Kamigamo Shrine is situated in a quiet residential area in the north of Kyoto, and is a little off the main tourist routes and therefore often less-crowded than shrines in the city centre, though no less impressive.
The shrine is a designated World Heritage site, and most of the shrine buildings are classified as Important Cultural Properties.
Established in the 7th Century, a hundred years before Kyoto (Heiankyo) was founded, it is nevertheless about one hundred years younger than its sister shrine, Shimogamo Shrine.
Both shrines were built by the powerful Kamo family who moved to this area from Yamato (Nara) probably to control this outlying area of mainly immigrants from the Korean Peninsula.
When the Imperial capital moved to Heiankyo (present day Kyoto) the Kamo shrines enjoyed imperial patronage and support that has continued to the present.
Kamo Sai, the correct name for Aoi Matsuri, one of the 3 major festivals of Kyoto, ends here after beginning in the Imperial Palace and passing through Shimogamo Shrine.
One approaches the shrine across a large open space that is lawn, rather than the more usual gravel, and this gives it the feel of a park.


The most unusual thing about the shrine is the 2 large sand cones that flank the entrance to the main shrine building.

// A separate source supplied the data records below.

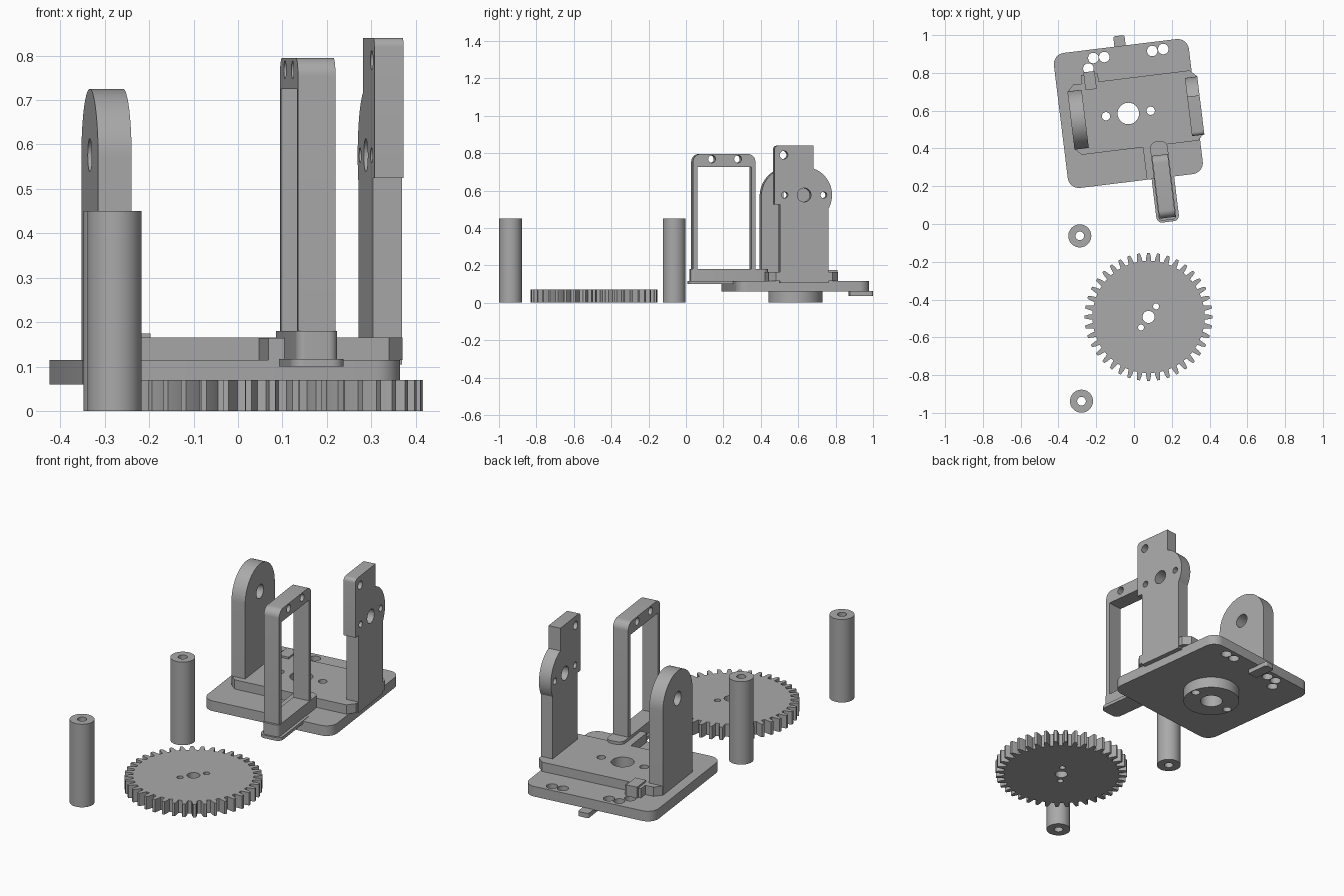
import bpy, bmesh, math
from mathutils import Matrix, Vector

cube = bpy.data.objects.get("Cube")
if cube:
    bpy.data.objects.remove(cube, do_unlink=True)

grey = bpy.data.materials.new("plain grey")
grey.use_nodes = True
grey.diffuse_color = (0.4, 0.4, 0.4, 1)
grey.node_tree.nodes["Principled BSDF"].inputs["Base Color"].default_value = (0.4, 0.4, 0.4, 1)

FLAT = Matrix.Identity(4)
# Profile drawn as (depth, height), extruded along x
SIDE = Matrix(((0, 0, 1, 0), (1, 0, 0, 0), (0, 1, 0, 0), (0, 0, 0, 1)))
# The platform assembly is turned slightly about its hub
STAND = Matrix.Translation((-0.03, 0.585, 0)) @ Matrix.Rotation(math.radians(7), 4, 'Z')


def arc(cx, cy, r, start, end, n=24):
    angles = [math.radians(start + (end - start) * i / n) for i in range(n + 1)]
    return [(cx + r * math.cos(a), cy + r * math.sin(a)) for a in angles]


def circle(cx, cy, r, n=40):
    return arc(cx, cy, r, 0, 360, n)[:-1]


def rect(x0, x1, y0, y1):
    return [(x0, y0), (x1, y0), (x1, y1), (x0, y1)]


def rounded(points, radii, steps=8):
    """Round each corner; one step gives a chamfer."""
    out = []
    for i, p in enumerate(points):
        p, r = Vector(p), radii[i]
        if r == 0:
            out.append(tuple(p))
            continue
        a = p + (Vector(points[i - 1]) - p).normalized() * r
        b = p + (Vector(points[(i + 1) % len(points)]) - p).normalized() * r
        for s in range(steps + 1):
            t = s / steps * math.pi / 2
            out.append(tuple(p + (a - p) * (1 - math.sin(t)) + (b - p) * (1 - math.cos(t))))
    return out


def prism(name, loops, low, high, axis=FLAT, place=STAND):
    """Extrude an outline; every further loop is a through hole."""
    curve = bpy.data.curves.new(name, 'CURVE')
    curve.dimensions = '2D'
    curve.fill_mode = 'BOTH'
    curve.extrude = (high - low) / 2
    for loop in loops:
        spline = curve.splines.new('POLY')
        spline.points.add(len(loop) - 1)
        for point, (x, y) in zip(spline.points, loop):
            point.co = (x, y, 0, 1)
        spline.use_cyclic_u = True
    temp = bpy.data.objects.new(name, curve)
    bpy.context.collection.objects.link(temp)
    bpy.context.view_layer.update()
    mesh = bpy.data.meshes.new_from_object(temp)
    bpy.data.objects.remove(temp)
    bm = bmesh.new()
    bm.from_mesh(mesh)
    bmesh.ops.remove_doubles(bm, verts=bm.verts, dist=1e-5)
    bm.transform(place @ axis @ Matrix.Translation((0, 0, (low + high) / 2)))
    bmesh.ops.recalc_face_normals(bm, faces=bm.faces)
    bm.to_mesh(mesh)
    bm.free()
    mesh.materials.clear()
    mesh.materials.append(grey)
    obj = bpy.data.objects.new(name, mesh)
    bpy.context.collection.objects.link(obj)
    bpy.ops.object.select_all(action='DESELECT')
    obj.select_set(True)
    bpy.context.view_layer.objects.active = obj
    bpy.ops.object.shade_smooth_by_angle(angle=math.radians(25))
    return obj


# Base plate, hub and raised bed share the central holes
hub_holes = [circle(0, 0, 0.057)] + [circle(s * 0.119, 0, 0.022, 24) for s in (-1, 1)]
cable_holes = [circle(x, y, 0.028, 24) for x, y in
               ((-0.148, 0.314), (-0.09, 0.312), (-0.181, 0.262), (0.166, 0.313), (0.225, 0.316))]
prism("base_plate", [rounded(rect(-0.36, 0.36, -0.36, 0.36), [0.06] * 4)] + hub_holes + cable_holes,
      0.06, 0.115)
prism("turntable_hub", [circle(0, 0, 0.144, 64)] + hub_holes, 0, 0.06)
prism("raised_bed", [rounded(rect(-0.306, 0.385, -0.187, 0.187), [0.035] * 4, 1)] + hub_holes,
      0.115, 0.165)
prism("rear_tongue", [rounded(rect(-0.03, 0.03, 0.29, 0.415), [0, 0, 0.012, 0.012])], 0.037, 0.062)
prism("rear_stop", [rect(-0.225, -0.135, 0.18, 0.232)], 0.115, 0.165)
prism("rear_peg", [rect(-0.21, -0.15, 0.15, 0.245)], 0.115, 0.175)

# Right upright: round-topped bearing lug
lug = [(-0.155, 0.115), (0.155, 0.115)] + arc(0, 0.57, 0.155, 0, 180, 40)
prism("right_bearing_lug", [lug, circle(0, 0.576, 0.037)], -0.306, -0.23, SIDE)

# Left upright: motor mount with round boss and offset top tab
mount = [(-0.13, 0.105), (0.13, 0.105)] + arc(0, 0.576, 0.15, -30, 70.5)
mount += [(0.05, 0.84)] + arc(-0.14, 0.82, 0.02, 90, 180, 6) + [(-0.16, 0.525), (-0.13, 0.525)]
mount_holes = [circle(0, 0.576, 0.037), circle(-0.11, 0.79, 0.022, 24)]
mount_holes += [circle(s * 0.105, 0.576, 0.017, 20) for s in (-1, 1)]
prism("left_motor_mount", [mount] + mount_holes, 0.32, 0.386, SIDE)

# Front open frame with foot
frame = rounded(rect(-0.573, -0.238, 0.115, 0.795), [0, 0, 0.04, 0.04])
prism("front_frame", [frame, rect(-0.55, -0.26, 0.18, 0.725)]
      + [circle(y, 0.768, 0.02, 24) for y in (-0.472, -0.332)], 0.096, 0.181, SIDE)
prism("frame_foot", [rounded(rect(0.092, 0.185, -0.585, -0.165), [0.02, 0.02, 0.035, 0.035])],
      0.115, 0.18)
prism("frame_slab", [rounded(rect(0.08, 0.2, -0.595, -0.3), [0.03, 0.03, 0, 0])], 0.1, 0.117)
prism("frame_side_block", [rect(0.055, 0.1, -0.36, -0.18)], 0.113, 0.164)

# Spur gear
TEETH, ROOT, TIP = 40, 0.297, 0.339
outline = []
for i in range(TEETH):
    for step, r in ((-0.3, ROOT), (-0.24, 0.318), (-0.13, TIP), (0.13, TIP), (0.24, 0.318), (0.3, ROOT)):
        a = math.tau * (i + step) / TEETH
        outline.append((r * math.cos(a), r * math.sin(a)))
gear_holes = [circle(0, 0, 0.032)] + [circle(s * 0.04, s * 0.056, 0.016, 20) for s in (-1, 1)]
prism("spur_gear", [outline] + gear_holes, 0, 0.07, FLAT, Matrix.Translation((0.077, -0.492, 0)))

# Loose tubular spacers
for name, x, y in (("rear_spacer", -0.287, -0.063), ("front_spacer", -0.278, -0.938)):
    prism(name, [circle(0, 0, 0.061), circle(0, 0, 0.023, 24)], 0, 0.45, FLAT,
          Matrix.Translation((x, y, 0)))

Known as Tatesuna, opinion differs as to their original meaning, but the most commonly accepted is that they represent the sacred mountain just to the north of the shrine. Small cones of salt outside restaurant entrances are said to derive from the Tatesuna. Many of the smaller, local shrines in this part of Kyoto also have the tatesuna.
The sacred mountain is Koyama, about 2K to the north, and it is believed that the shrine was originally built much closer to it. Interestingly, Koyama is a Kannabiji, a sacred mountain where the kami resides inside it, rather than the more usual situation of a mountain that the Kami sometimes descends onto. Kannabi seems to be a concept from Izumo, and the original home shrine of the Kamo clan is at the base of Mt. Katsuragi between Osaka and Nara, and it is also a kannabiji with an Izumo kami, so there might be a connection between the Kamo and ancient Izumo.

On September 9th the shrine holds the Crow Sumo ceremony, where young boys from the neighborhood compete at sumo to entertain the gods. Before the sumo, shrine priests perform rituals while emulating the call and movements of crows, hence the name.
Entrance to the shrine is free, but at 9:30 most mornings there is a short tour of the shrine including a purification ritual for which a 500yen “donation” is asked.
With advance notice, groups can book a tour of the shrine with a lecture in English, plus view some of the shrines treasures not normally open to the public.
Kamigamo Shrine can be reached by Kyoto Bus numbers 30, 32, 34, 35, 36, 37, 38, and 39, or Kyoto City Bus numbers 4, 46, and 67.

See more photos of Kamigamo here
Review of a book on Kamigamo here